The prize is awarded to a photographer of any nationality for their significant contribution to the medium of photography in Europe, either through an exhibition or publication. The 2013 award was for work between 1 October 2011 and 30 September 2012.

Broomberg and Chanarin were selected for their challenging War Primer 2 – a limited edition photobook comprising just 200 copies. The project involved the artists physically inserting images culled from the Internet and mobile phones that focus on the so called ‘war on terror’, into Bertolt Brecht’s publication War Primer (1955). The original offers an unsettling combination of World War II newspaper clippings with short, four-line poems which he referred to as hieroglyphics. Broomberg and Chanarin’s intervention serves to unravel the manner in which contemporary conflict is imaged and disseminated with due diligence and intelligence.

Given their prolific output over the past twelve months in particular, there should be no question of the duo’s impact and importance to the direction the medium of photography is taking. The decision does, however, represent something of a crisis in what constitutes photographic practice today. It throws out traditional notions of authorship, with appropriation and recontextualisation becoming increasingly commonplace. Traditional modes of documentary photography, such as that of Chris Killip, one of the other finalists, feels almost radical by comparison.

Bold and powerful

In their acceptance speech, the pair paid tribute to the late Gigi Giannuzzi, founder and publisher of Trolley Books, who released the duo’s first photobook Ghetto in 2003: “We would like to thank somebody who is no longer with us, Gigi Giannuzzi, who died 200 years too early.” Pointing heavenwards, they said: “He would be proud, though he’s probably not up there but wherever the drinks are being served.”

Brett Rogers, Director of The Photographers’ Gallery and non voting chair, said: “The jury awarded the Prize to Broomberg and Chanarin for their bold and powerful reimagining of Brecht’s War Primer. They applauded the way in which the project pushed the boundaries of the medium, exploring the complex relationship between image and text while drawing on elements from both the past history of photography and the present image economy.”

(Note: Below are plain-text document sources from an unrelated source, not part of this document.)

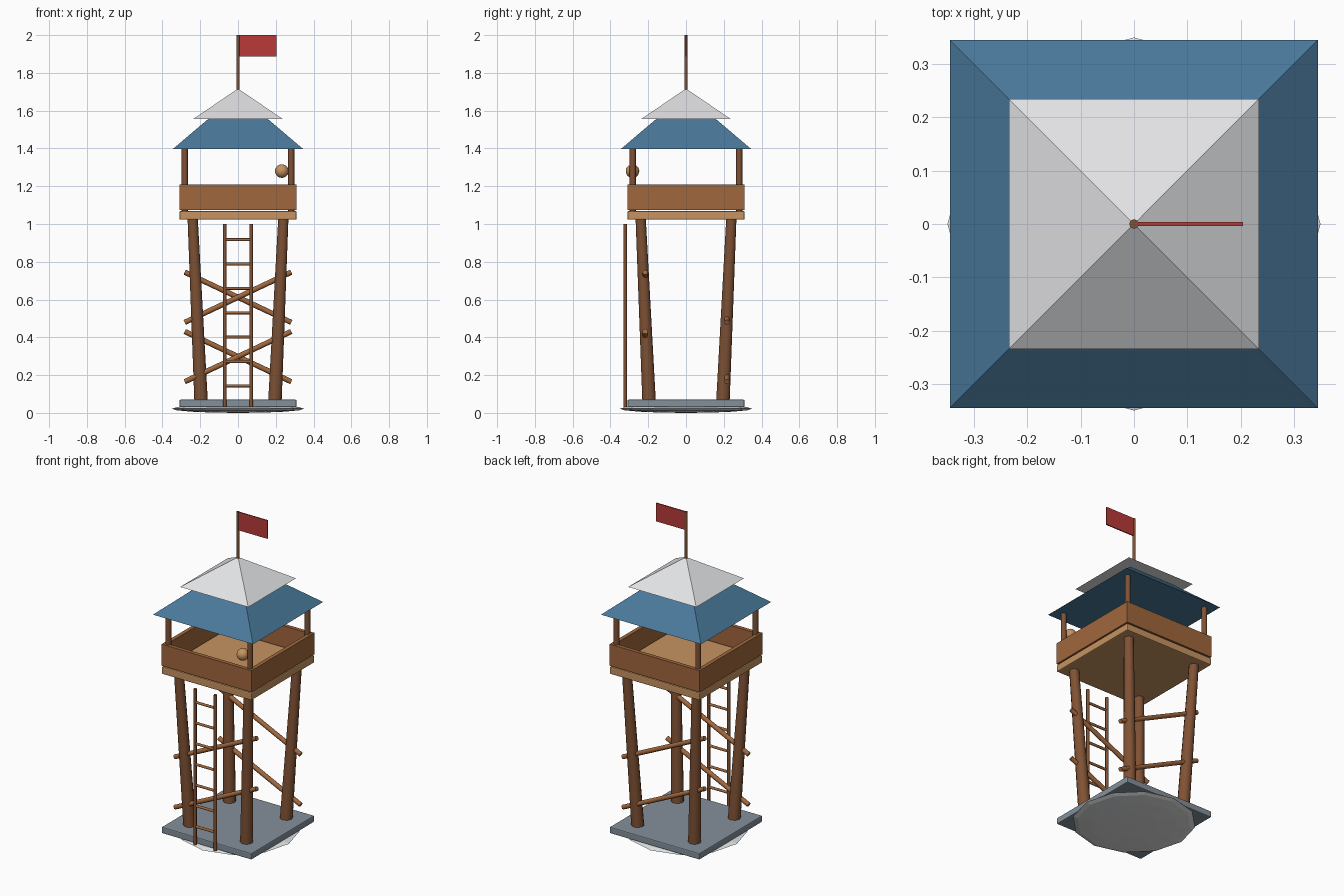
import bpy, math
from mathutils import Vector

if "Cube" in bpy.data.objects:
    bpy.data.objects.remove(bpy.data.objects["Cube"])


def material(name, r, g, b):
    """Material from 0-255 display values, stored as linear."""
    m = bpy.data.materials.new(name)
    lin = [((c / 255 + 0.055) / 1.055) ** 2.4 for c in (r, g, b)]
    m.diffuse_color = (*lin, 1)
    m.use_nodes = True
    m.node_tree.nodes["Principled BSDF"].inputs["Base Color"].default_value = m.diffuse_color
    return m


DARK = material("dark wood", 128, 82, 52)
WOOD = material("plank wood", 160, 103, 61)
TAN = material("light wood", 198, 147, 97)
BLUE = material("blue roof", 74, 121, 156)
WHITE = material("snow white", 226, 227, 229)
STONE = material("grey stone", 132, 144, 155)
RED = material("red cloth", 184, 58, 56)


def finish(name, mat, smooth=False):
    ob = bpy.context.object
    ob.name = name
    ob.data.materials.append(mat)
    if smooth:
        bpy.ops.object.shade_smooth_by_angle(angle=math.radians(50))
    return ob


def box(name, mat, centre, size, bevel=0):
    bpy.ops.mesh.primitive_cube_add(size=1, location=centre)
    ob = bpy.context.object
    ob.scale = size
    bpy.ops.object.transform_apply(location=False, rotation=False, scale=True)
    if bevel:
        mod = ob.modifiers.new("soft edge", 'BEVEL')
        mod.width = bevel
        mod.segments = 2
    return finish(name, mat)


def rod(name, mat, a, b, r1, r2=None, sides=12):
    """Round pole from point a to point b, optionally tapered."""
    a, b = Vector(a), Vector(b)
    d = b - a
    bpy.ops.mesh.primitive_cone_add(
        vertices=sides, radius1=r1, radius2=r1 if r2 is None else r2,
        depth=d.length, location=(a + b) / 2,
        rotation=d.to_track_quat('Z', 'Y').to_euler())
    return finish(name, mat, True)


def pyramid(name, mat, half, z0, z1):
    bpy.ops.mesh.primitive_cone_add(
        vertices=4, radius1=half * math.sqrt(2), radius2=0, depth=z1 - z0,
        location=(0, 0, (z0 + z1) / 2), rotation=(0, 0, math.pi / 4))
    return finish(name, mat)


# Ground patch and stone slab
bpy.ops.mesh.primitive_uv_sphere_add(segments=12, ring_count=8, radius=1,
                                     location=(0, 0, 0.022))
bpy.context.object.scale = (0.35, 0.35, 0.022)
finish("ground_patch", WHITE)
box("base_slab", STONE, (0, 0, 0.05), (0.62, 0.62, 0.04), 0.006)

# Leaning legs and upright roof posts at the four corners
for sx in (-1, 1):
    for sy in (-1, 1):
        rod("leg", DARK, (sx * 0.195, sy * 0.195, 0.05),
            (sx * 0.24, sy * 0.24, 1.03), 0.037, 0.028)
        rod("roof_post", DARK, (sx * 0.282, sy * 0.282, 1.06),
            (sx * 0.282, sy * 0.282, 1.41), 0.016)

# Slanted braces: front ones rise to the right, back ones fall
for sy in (-1, 1):
    for z in (0.298, 0.612):
        rod("brace", WOOD, (-0.282, sy * 0.216, z + sy * 0.133),
            (0.282, sy * 0.216, z - sy * 0.133), 0.014, sides=10)

# Ladder
for sx in (-1, 1):
    rod("ladder_rail", DARK, (sx * 0.07, -0.322, 0.03),
        (sx * 0.07, -0.322, 1.0), 0.01, sides=8)
for i in range(7):
    z = 0.143 + i * 0.129
    rod("ladder_rung", WOOD, (-0.07, -0.322, z), (0.07, -0.322, z), 0.008, sides=8)

# Platform with four railing boards
box("platform", TAN, (0, 0, 1.046), (0.62, 0.62, 0.046), 0.006)
for s in (-1, 1):
    box("railing_front_back", WOOD, (0, s * 0.298, 1.142), (0.62, 0.024, 0.134))
    box("railing_side", WOOD, (s * 0.298, 0, 1.142), (0.024, 0.572, 0.134))

# Round lamp by the front right post
bpy.ops.mesh.primitive_uv_sphere_add(segments=16, ring_count=10, radius=0.036,
                                     location=(0.232, -0.283, 1.28))
finish("lamp", TAN, True)

# Two-tier roof
pyramid("lower_roof", BLUE, 0.345, 1.397, 1.69)
pyramid("upper_roof", WHITE, 0.235, 1.557, 1.717)

# Flag
rod("flag_pole", DARK, (0, 0, 1.69), (0, 0, 2.0), 0.009, sides=8)
box("flag", RED, (0.106, 0, 1.943), (0.198, 0.007, 0.114))
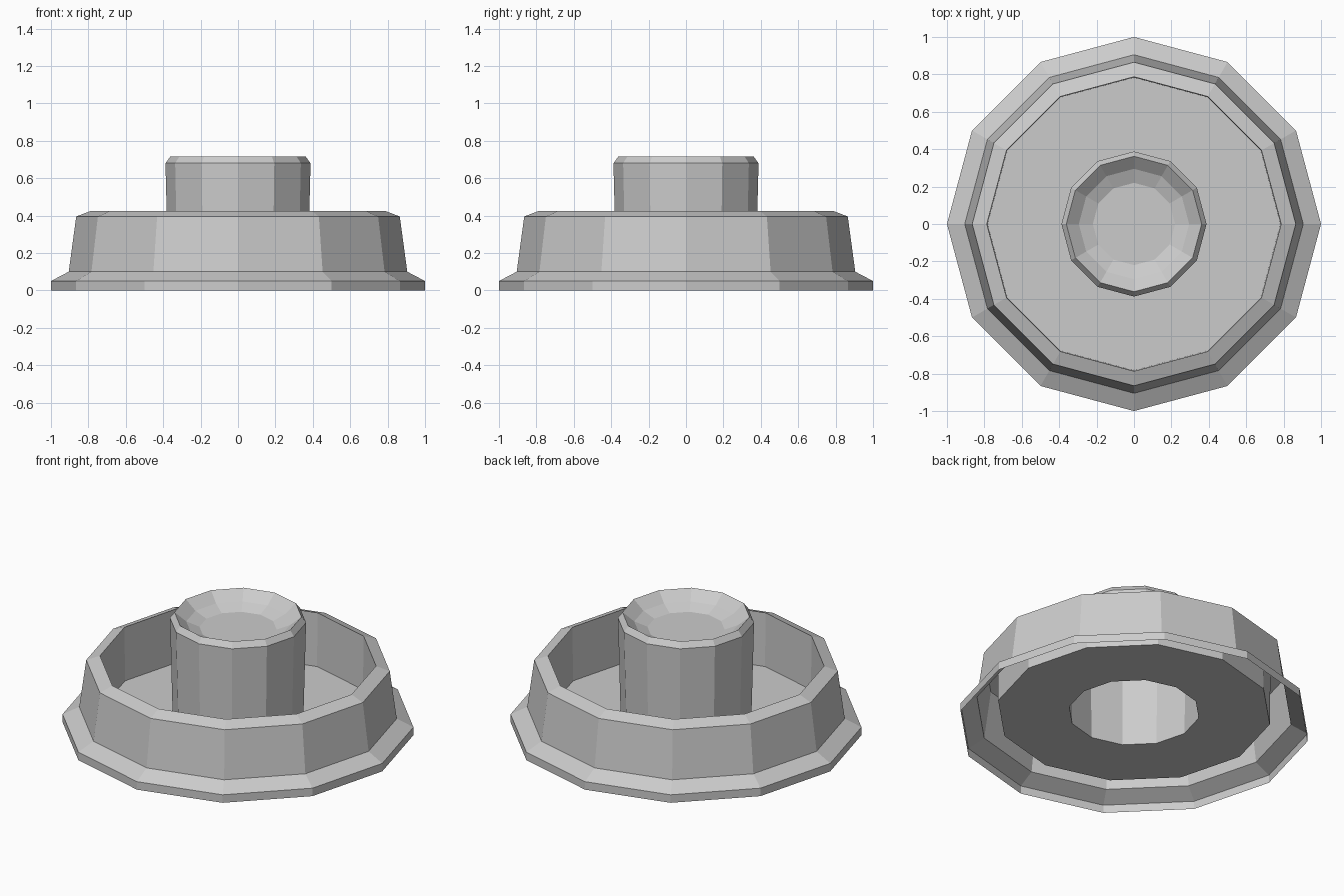
import bpy, bmesh
from math import cos, sin, tau

if "Cube" in bpy.data.objects:
    bpy.data.objects.remove(bpy.data.objects["Cube"])

SIDES = 12


def lathe(name, profile, cap=False):
    """Revolve (radius, z) points around z as a thin, flat-shaded shell."""
    bm = bmesh.new()
    rings = [[bm.verts.new((r * cos(tau * i / SIDES), r * sin(tau * i / SIDES), z))
              for i in range(SIDES)] for r, z in profile]
    for a, b in zip(rings, rings[1:]):
        for i in range(SIDES):
            j = (i + 1) % SIDES
            bm.faces.new((a[i], a[j], b[j], b[i]))
    if cap:
        bm.faces.new(rings[-1])
    mesh = bpy.data.meshes.new(name)
    bm.to_mesh(mesh)
    bm.free()
    obj = bpy.data.objects.new(name, mesh)
    bpy.context.collection.objects.link(obj)
    return obj


# Flanged outer wall, chamfered lip, inner wall and ring-shaped floor (open below)
lathe("flanged_tray", [(1.0, 0.0), (1.0, 0.05), (0.905, 0.10), (0.865, 0.395),
                       (0.787, 0.425), (0.783, 0.09), (0.373, 0.09)])

# Hollow central post with a chamfered rim and a dished top
lathe("center_post", [(0.373, 0.09), (0.388, 0.68), (0.362, 0.715),
                      (0.295, 0.66), (0.22, 0.63)], cap=True)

This year’s jury members were Joan Fontcuberta, artist; Andrea Holzherr, Exhibition Manager, Magnum; Karol Hordziej, Artistic Director, Krakow Photomonth; and Anne-Marie Beckmann, Curator, Art Collection Deutsche Börse, Germany.

It’s been an eventful week for the pair, both personally and professionally, with the award coinciding with Broomberg’s wife giving birth to their second child as well as the launch of their hugely anticipated and most controversial work thus far, Holy Bible – a photobook in which images of violence, calamity and disaster mined from The Archive of Modern Conflict have been overlaid on pages of the King James Bible.

The Deutsche Börse Photography Prize 2013 continues at The Photographers’ Gallery, London, until 30 June 2013.
It will be followed by a presentation at the Deutsche B̦rse headquarters in Frankfurt/Eschborn from 12 September Р31 October 2013.